By the time Spitfire production ended in June 1945, the aircraft’s engine had changed design, its armed weight had doubled, and its top air speed had increased by 90mph.

Over the years, the Spitfire was produced in greater numbers than any other British aircraft. It was made in numerous variants, using several wing configurations, but, despite this constant evolution, the Spitfire of 1945 is still instantly recognisable as part of the same family as the first prototype of 1936 – a testament to the thoroughbred parentage of its original design.

Design Origins

The Spitfire we know and love today was designed as a monoplane, high-performance interceptor aircraft by Reginald J. Mitchell, head designer at the Supermarine Aviation Works, Southampton. This aircraft came from the Supermarine Type 224, which was developed in response to a 1931 Air Ministry specification, requesting a new design for a fighter to replace the Bristol Bulldog, a biplane combat aircraft conceived during the 1920s and still used by the RAF during the inter-war period.

However, neither the Mitchell nor the Air Ministry were satisfied with this proto-Spitfire, and the Gloster Gladiator was finally chosen – which proved to be the last biplane fighter design to be used by the RAF.

Modern mansion or old renovation?

Lessons gained through the development of Type 224 lead to Mitchell’s conviction that a far more advanced design would be required for future combat aircraft, a thought process that eventually lead him to design the Type 300 Spitfire, over the course of a year, practically hand-building it himself.
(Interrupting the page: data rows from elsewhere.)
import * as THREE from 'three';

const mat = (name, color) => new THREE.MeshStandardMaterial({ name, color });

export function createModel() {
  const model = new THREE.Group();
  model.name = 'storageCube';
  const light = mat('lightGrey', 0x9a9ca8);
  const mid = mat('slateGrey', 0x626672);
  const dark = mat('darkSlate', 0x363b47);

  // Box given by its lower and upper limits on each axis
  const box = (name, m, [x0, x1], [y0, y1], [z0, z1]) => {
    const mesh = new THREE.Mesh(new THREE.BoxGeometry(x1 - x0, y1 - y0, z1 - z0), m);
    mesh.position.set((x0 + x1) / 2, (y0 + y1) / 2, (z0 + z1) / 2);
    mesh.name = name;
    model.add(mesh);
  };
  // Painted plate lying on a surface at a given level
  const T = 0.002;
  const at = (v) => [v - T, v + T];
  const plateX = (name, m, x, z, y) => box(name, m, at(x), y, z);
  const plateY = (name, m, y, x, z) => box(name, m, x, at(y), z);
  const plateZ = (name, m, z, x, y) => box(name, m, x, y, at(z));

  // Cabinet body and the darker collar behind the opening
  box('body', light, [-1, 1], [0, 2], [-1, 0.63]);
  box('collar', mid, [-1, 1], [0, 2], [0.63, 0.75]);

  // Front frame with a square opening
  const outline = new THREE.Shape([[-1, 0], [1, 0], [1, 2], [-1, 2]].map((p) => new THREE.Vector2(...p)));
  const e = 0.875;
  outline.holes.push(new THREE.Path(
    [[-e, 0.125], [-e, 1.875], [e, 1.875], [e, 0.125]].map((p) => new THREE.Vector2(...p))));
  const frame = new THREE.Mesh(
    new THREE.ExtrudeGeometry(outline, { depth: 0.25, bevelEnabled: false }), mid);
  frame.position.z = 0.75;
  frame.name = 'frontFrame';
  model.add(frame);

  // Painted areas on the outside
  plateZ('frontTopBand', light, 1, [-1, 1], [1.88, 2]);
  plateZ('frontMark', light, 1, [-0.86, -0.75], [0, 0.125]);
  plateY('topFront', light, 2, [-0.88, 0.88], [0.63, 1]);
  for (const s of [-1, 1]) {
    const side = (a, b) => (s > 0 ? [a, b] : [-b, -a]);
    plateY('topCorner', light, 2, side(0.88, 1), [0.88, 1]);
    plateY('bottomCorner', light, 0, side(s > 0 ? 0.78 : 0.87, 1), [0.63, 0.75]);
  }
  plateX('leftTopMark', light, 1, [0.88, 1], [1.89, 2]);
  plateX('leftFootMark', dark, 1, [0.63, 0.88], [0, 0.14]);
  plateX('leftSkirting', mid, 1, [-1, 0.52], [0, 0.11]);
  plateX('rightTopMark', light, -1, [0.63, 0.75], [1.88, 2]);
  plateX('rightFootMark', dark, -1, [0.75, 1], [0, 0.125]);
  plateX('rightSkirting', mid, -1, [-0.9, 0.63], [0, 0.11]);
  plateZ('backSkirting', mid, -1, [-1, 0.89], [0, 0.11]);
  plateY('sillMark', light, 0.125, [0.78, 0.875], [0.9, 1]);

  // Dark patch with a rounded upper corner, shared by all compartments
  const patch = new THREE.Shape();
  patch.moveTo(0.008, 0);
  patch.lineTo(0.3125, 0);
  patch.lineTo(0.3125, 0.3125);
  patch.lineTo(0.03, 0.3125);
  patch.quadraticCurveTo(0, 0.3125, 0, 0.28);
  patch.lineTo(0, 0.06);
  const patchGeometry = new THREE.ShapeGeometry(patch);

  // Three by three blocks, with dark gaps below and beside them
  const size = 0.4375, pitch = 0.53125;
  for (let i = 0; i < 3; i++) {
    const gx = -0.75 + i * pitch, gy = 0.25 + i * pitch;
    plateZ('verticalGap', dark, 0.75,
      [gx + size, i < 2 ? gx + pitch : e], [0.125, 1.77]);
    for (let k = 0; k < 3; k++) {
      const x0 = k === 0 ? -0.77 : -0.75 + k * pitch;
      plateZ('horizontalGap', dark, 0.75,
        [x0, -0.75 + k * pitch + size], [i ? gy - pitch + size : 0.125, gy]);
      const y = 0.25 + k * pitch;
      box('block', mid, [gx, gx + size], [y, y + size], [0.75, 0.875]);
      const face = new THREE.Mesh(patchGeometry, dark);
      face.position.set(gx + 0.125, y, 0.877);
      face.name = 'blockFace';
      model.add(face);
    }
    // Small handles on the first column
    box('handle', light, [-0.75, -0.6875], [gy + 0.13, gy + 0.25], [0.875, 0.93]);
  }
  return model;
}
Mitchell designed the shape of its distinctive elliptical wings to have the thinnest functional cross-section possible, and, using a Rolls-Royce Goshawk engine, capable of producing 660hp, these factors combined to enable the Spitfire to have a higher top speed than the majority of its contemporary fighters, including the Hawker Hurricane.

Deceiving To The Eye

So revolutionary and sleek was Mitchell’s design that the Spitfire was, and often still is, described as being a small aircraft – indeed one German visitor of the period dismissed it as being “like a toy”. However, the Supermarine Spitfire was in fact four feet wider and eighteen inches longer than its most famous opponent of the time, the Messerschmitt Bf 109, also known as the Me 109.

During the mid to late 1930s it was still not clear how combat between Allied and German monoplane aircraft, and the race to dominate the skies, would develop, but it is a testament to the design skills of R. J. Mitchell that the first version of the Spitfire was an engineering equal to the German’s third version of the Messerschmitt Bf 109.

Mitchell continued to refine his design until his death in 1937, when his colleague, Joseph Smith, took the reigns, steering the Spitfire’s design right up to its final 25th variation.

Driven: Jensen Interceptor

When the final Spitfire rolled out of the factory in 1948, a combined total of 20,351 Supermarine Spitfires had been built, with some remaining in RAF service into the 1950s. The Spitfire was the only British fighter aircraft to be in continuous production before, during, and after the Second World War.


The following two tabs change content below.
Happiest in the snow, Carlton is an ex-police officer and prison governor who has migrated to the world of adventure travel via motoring journalism. Carlton drives boats and pickups with more enthusiasm than skill, and is currently working on his first novel in addition to his prison memoirs.